For weekday lunch in Fort Lauderdale, a "limited edition" grilled cheese of the day ($14) offers twists on the ooey-gooey classic sandwich, such as shaved rib eye with caramelized onions, provolone and horseradish mayo, or even fried green tomato with housemade bacon. The catch: You must arrive early because only a dozen are made each day.

The new rounds of cocktails also vary by location. Bestsellers in Delray are Citrus Fizz with gin and St. Germain liqueur and Huckleberry Lemonade with vodka (both $9). In Fort Lauderdale, beer cocktails is a new category among the 20 new drinks, such as Drunk by Chocolate with chocolate stout and bourbon ($9) and Caramel Apple with caramel cream ale and apple cider ($6.50).

Red Cow

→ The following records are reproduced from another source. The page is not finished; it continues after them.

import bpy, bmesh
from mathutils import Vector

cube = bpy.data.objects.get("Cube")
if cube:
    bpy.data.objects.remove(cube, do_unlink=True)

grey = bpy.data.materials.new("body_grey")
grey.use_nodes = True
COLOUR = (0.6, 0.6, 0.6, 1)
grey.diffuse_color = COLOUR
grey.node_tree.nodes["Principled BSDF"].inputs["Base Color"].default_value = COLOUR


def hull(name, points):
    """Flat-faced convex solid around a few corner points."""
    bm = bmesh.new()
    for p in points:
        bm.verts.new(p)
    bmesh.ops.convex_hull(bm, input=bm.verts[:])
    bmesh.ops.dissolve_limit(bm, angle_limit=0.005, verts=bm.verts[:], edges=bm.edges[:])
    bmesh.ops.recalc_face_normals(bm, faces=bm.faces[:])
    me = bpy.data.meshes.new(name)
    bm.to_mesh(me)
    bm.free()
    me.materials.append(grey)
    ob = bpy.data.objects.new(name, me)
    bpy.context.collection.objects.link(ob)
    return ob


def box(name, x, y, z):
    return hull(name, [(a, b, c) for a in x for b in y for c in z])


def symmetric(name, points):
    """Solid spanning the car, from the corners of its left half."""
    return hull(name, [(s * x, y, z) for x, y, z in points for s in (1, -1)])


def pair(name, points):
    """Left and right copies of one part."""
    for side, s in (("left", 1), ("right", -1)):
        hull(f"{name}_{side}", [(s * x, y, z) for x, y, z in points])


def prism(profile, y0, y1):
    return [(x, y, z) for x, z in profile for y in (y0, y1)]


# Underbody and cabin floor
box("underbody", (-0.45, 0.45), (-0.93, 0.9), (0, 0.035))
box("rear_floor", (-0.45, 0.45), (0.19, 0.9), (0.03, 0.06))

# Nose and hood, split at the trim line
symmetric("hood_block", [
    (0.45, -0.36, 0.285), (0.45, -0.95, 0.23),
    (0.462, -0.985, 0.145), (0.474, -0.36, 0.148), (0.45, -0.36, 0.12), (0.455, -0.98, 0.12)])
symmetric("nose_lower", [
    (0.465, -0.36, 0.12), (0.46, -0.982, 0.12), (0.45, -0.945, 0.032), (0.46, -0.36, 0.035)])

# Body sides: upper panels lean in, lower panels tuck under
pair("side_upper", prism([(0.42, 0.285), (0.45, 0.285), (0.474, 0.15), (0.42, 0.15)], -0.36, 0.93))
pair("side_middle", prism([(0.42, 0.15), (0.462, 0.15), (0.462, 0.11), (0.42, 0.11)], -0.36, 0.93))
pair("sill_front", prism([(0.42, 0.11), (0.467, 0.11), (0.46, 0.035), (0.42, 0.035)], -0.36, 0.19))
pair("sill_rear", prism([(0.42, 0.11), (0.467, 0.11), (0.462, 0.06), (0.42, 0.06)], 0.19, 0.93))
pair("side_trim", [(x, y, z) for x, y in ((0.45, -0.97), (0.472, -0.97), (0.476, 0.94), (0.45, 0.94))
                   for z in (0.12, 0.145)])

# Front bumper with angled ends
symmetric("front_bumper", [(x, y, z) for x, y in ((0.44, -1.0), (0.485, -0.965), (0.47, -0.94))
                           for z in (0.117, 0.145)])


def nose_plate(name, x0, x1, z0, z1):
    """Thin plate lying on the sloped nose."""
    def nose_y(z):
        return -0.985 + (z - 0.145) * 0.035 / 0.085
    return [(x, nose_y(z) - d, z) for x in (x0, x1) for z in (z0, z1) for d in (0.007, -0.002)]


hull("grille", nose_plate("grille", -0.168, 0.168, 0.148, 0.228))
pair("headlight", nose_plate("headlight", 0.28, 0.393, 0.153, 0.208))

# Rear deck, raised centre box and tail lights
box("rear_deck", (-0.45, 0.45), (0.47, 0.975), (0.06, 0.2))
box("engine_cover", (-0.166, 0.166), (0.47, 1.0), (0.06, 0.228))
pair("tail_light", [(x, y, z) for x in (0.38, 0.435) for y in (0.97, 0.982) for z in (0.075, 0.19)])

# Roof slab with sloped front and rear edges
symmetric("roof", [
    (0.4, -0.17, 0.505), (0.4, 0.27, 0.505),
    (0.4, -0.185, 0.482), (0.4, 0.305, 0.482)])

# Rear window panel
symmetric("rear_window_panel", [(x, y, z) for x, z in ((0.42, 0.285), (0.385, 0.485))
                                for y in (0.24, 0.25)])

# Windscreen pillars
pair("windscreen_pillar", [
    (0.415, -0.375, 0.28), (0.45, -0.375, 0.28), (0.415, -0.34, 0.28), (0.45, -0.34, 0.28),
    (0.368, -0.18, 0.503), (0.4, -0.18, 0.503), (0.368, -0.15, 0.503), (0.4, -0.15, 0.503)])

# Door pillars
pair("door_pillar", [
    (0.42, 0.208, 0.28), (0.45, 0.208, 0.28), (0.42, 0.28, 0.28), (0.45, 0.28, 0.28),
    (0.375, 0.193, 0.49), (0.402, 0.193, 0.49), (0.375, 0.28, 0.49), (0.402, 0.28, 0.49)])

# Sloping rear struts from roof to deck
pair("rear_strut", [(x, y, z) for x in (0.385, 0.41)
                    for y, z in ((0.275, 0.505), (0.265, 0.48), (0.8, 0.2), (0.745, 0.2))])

1025 N. Federal Highway, Fort Lauderdale, 954-652-1524,

This western-themed spot with saddle bar stools and fire-engine red chairs has launched Sunday brunch after opening four months ago.

The menu includes a few dinner favorites such as jalapeno cheddar sausage ($5) and iron-skillet cornbread made with creamed corn ($2), which is also sliced to make the new French toast sticks served with maple butter ($9).

"We try to have fun with it. You look at it and laugh and enjoy it for what it is," co-owner Elliot Wolf says. "Everything is made in-house, and we have a smoker and super talented guys."

The in-house meats are fashioned into breakfast egg specialties such as bacon-ham or porkstrami Benedict ($12), sunrise arepa with chorizo and pico de gallo ($12) and Smoke and Fire sandwich with bacon, grilled avocado and smoked tomato sriracha aioli ($11). The standout cowboy cakes are fried patties of a loaded mashed potato with ranch seasoning ($3).

It's not all meat, though. Shrimp star in the country rock egg scramble with spinach and smoked gouda ($15), or sweeten it up with grapefruit brûlée with a side of cottage cheese and berries ($6), the PB&J waffle ($10) or the iron-skillet crepes with cinnamon apples ($10).